A Superstar Singer Is Attacked By Mosquitoes While Performing On Stage
Mosquitoes are everywhere and they affect us all. No matter how rich or famous a person may be, they still have blood that mosquitoes crave. Over the weekend an international singing sensation was attacked by mosquitoes while performing on stage in Australia. The singer known as Adele was forced to stop her concert abruptly in response to a swarm of mosquitoes that started to attack and bite her on stage. In other mosquito-related news, officials with Miami-Dade County plan on releasing millions of insects into the environment in order to benefit residents of Southern Florida.
Adele was in the middle of singing her award winning song “Skyfall” in Brisbane when she suddenly found herself at the mercy of numerous mosquitoes. During the song the singer became startled and said “I have a bug on me, sorry I am not Australian, I don’t like bugs.” Adele then retreated off the stage in order to escape a lone aggressive mosquito. Once she reached a safe distance, she found that she had sustained a mosquito bite. Adele then killed the mosquito by swatting it with her hand. Afterward the singer felt a bit silly and returned to the stage. However, upon returning to the stage the singer became bombarded by an enormous swarm of mosquitoes. The singer panicked for a moment, but later the stage was cleared of mosquitoes and Adele finished her set on a stage littered with dead mosquitoes. Here in America mosquitoes are also making the news.

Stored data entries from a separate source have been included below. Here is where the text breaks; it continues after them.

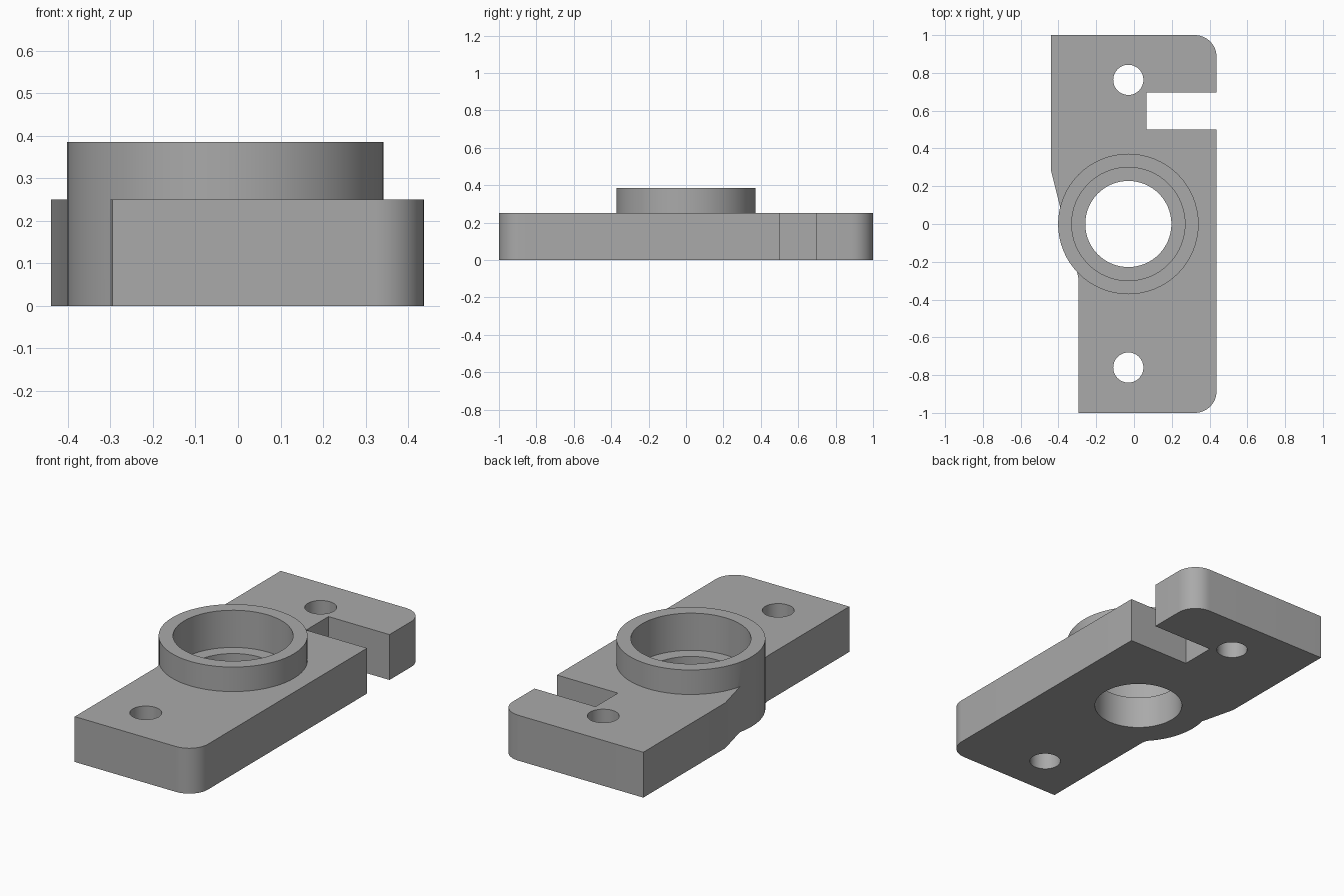
import bpy, bmesh
from math import sin, cos, radians

if "Cube" in bpy.data.objects:
    bpy.data.objects.remove(bpy.data.objects["Cube"], do_unlink=True)

HUB_X = -0.03
HUB_R = 0.372
PLATE_TOP = 0.25
HUB_TOP = 0.385
LEDGE = 0.18

grey = bpy.data.materials.new("plain grey")
grey.use_nodes = True
grey.diffuse_color = (0.4, 0.4, 0.4, 1)
grey.node_tree.nodes["Principled BSDF"].inputs["Base Color"].default_value = (0.4, 0.4, 0.4, 1)


def arc(cx, cy, r, start, end, steps):
    angles = [radians(start + (end - start) * i / steps) for i in range(steps + 1)]
    return [(cx + r * cos(a), cy + r * sin(a)) for a in angles]


def prism(name, outline, z0, z1):
    """Extrude a flat outline from z0 to z1."""
    bm = bmesh.new()
    face = bm.faces.new([bm.verts.new((x, y, z0)) for x, y in outline])
    top = bmesh.ops.extrude_face_region(bm, geom=[face])["geom"]
    verts = [v for v in top if isinstance(v, bmesh.types.BMVert)]
    bmesh.ops.translate(bm, verts=verts, vec=(0, 0, z1 - z0))
    bmesh.ops.recalc_face_normals(bm, faces=bm.faces)
    mesh = bpy.data.meshes.new(name)
    bm.to_mesh(mesh)
    bm.free()
    mesh.materials.append(grey)
    obj = bpy.data.objects.new(name, mesh)
    bpy.context.collection.objects.link(obj)
    return obj


def cylinder(name, y, r, z0, z1, sides):
    return prism(name, arc(HUB_X, y, r, 0, 360, sides)[:-1], z0, z1)


def combine(target, tool, operation):
    """Apply a boolean and discard the tool."""
    mod = target.modifiers.new(operation.lower(), "BOOLEAN")
    mod.operation = operation
    mod.solver = "EXACT"
    mod.object = tool
    bpy.context.view_layer.objects.active = target
    bpy.ops.object.modifier_apply(modifier=mod.name)
    bpy.data.objects.remove(tool, do_unlink=True)


# Plate outline with rounded right corners, open slot and stepped left edge
right, radius = 0.437, 0.115
outline = [(-0.295, -1)]
outline += arc(right - radius, -1 + radius, radius, -90, 0, 12)
outline += [(right, 0.5), (0.065, 0.5), (0.065, 0.695), (right, 0.695)]
outline += arc(right - radius, 1 - radius, radius, 0, 90, 12)
outline += [(-0.44, 1), (-0.44, 0.285), (-0.39, 0.085),
            (-0.28, 0), (-0.28, -0.2), (-0.302, -0.25), (-0.295, -0.285)]
bracket = prism("bracket_plate", outline, 0, PLATE_TOP)

# Raised hub running the full height
combine(bracket, cylinder("hub", 0, HUB_R, 0, HUB_TOP, 64), "UNION")

# Stepped bore and the two mounting holes
combine(bracket, cylinder("counterbore", 0, 0.3, LEDGE, 0.5, 64), "DIFFERENCE")
combine(bracket, cylinder("bore", 0, 0.228, -0.1, 0.5, 64), "DIFFERENCE")
for y in (0.763, -0.76):
    combine(bracket, cylinder("bolt_hole", y, 0.08, -0.1, 0.5, 32), "DIFFERENCE")

bpy.ops.object.select_all(action="DESELECT")
bracket.select_set(True)
bpy.context.view_layer.objects.active = bracket
bpy.ops.object.shade_smooth_by_angle(angle=radians(30))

Officials with the County of Miami-Dade will soon release over one million mosquitoes into southern Florida’s natural environment. Of course this massive release of mosquitoes is meant to prevent the spread of mosquito-borne diseases. The lab-reared mosquitoes that are being released are infected with a bacteria known as wolbachia. Females that mate with wolbachia-infected male mosquitoes will go on to produce offspring that will die before they reach adulthood. Releasing wolbachia infected mosquitoes into the environment will continue during the spring and early summer months in order to drive down disease transmission rates during the summer of 2018. By July of 2018, experts will have released two thirds of one billion mosquitoes into the natural environment of southern Florida.
Do you think that releasing wolbachia-infected mosquitoes in an effort to reduce mosquito-borne disease transmission rates has proven to be effective so far?
Tags: mosquito control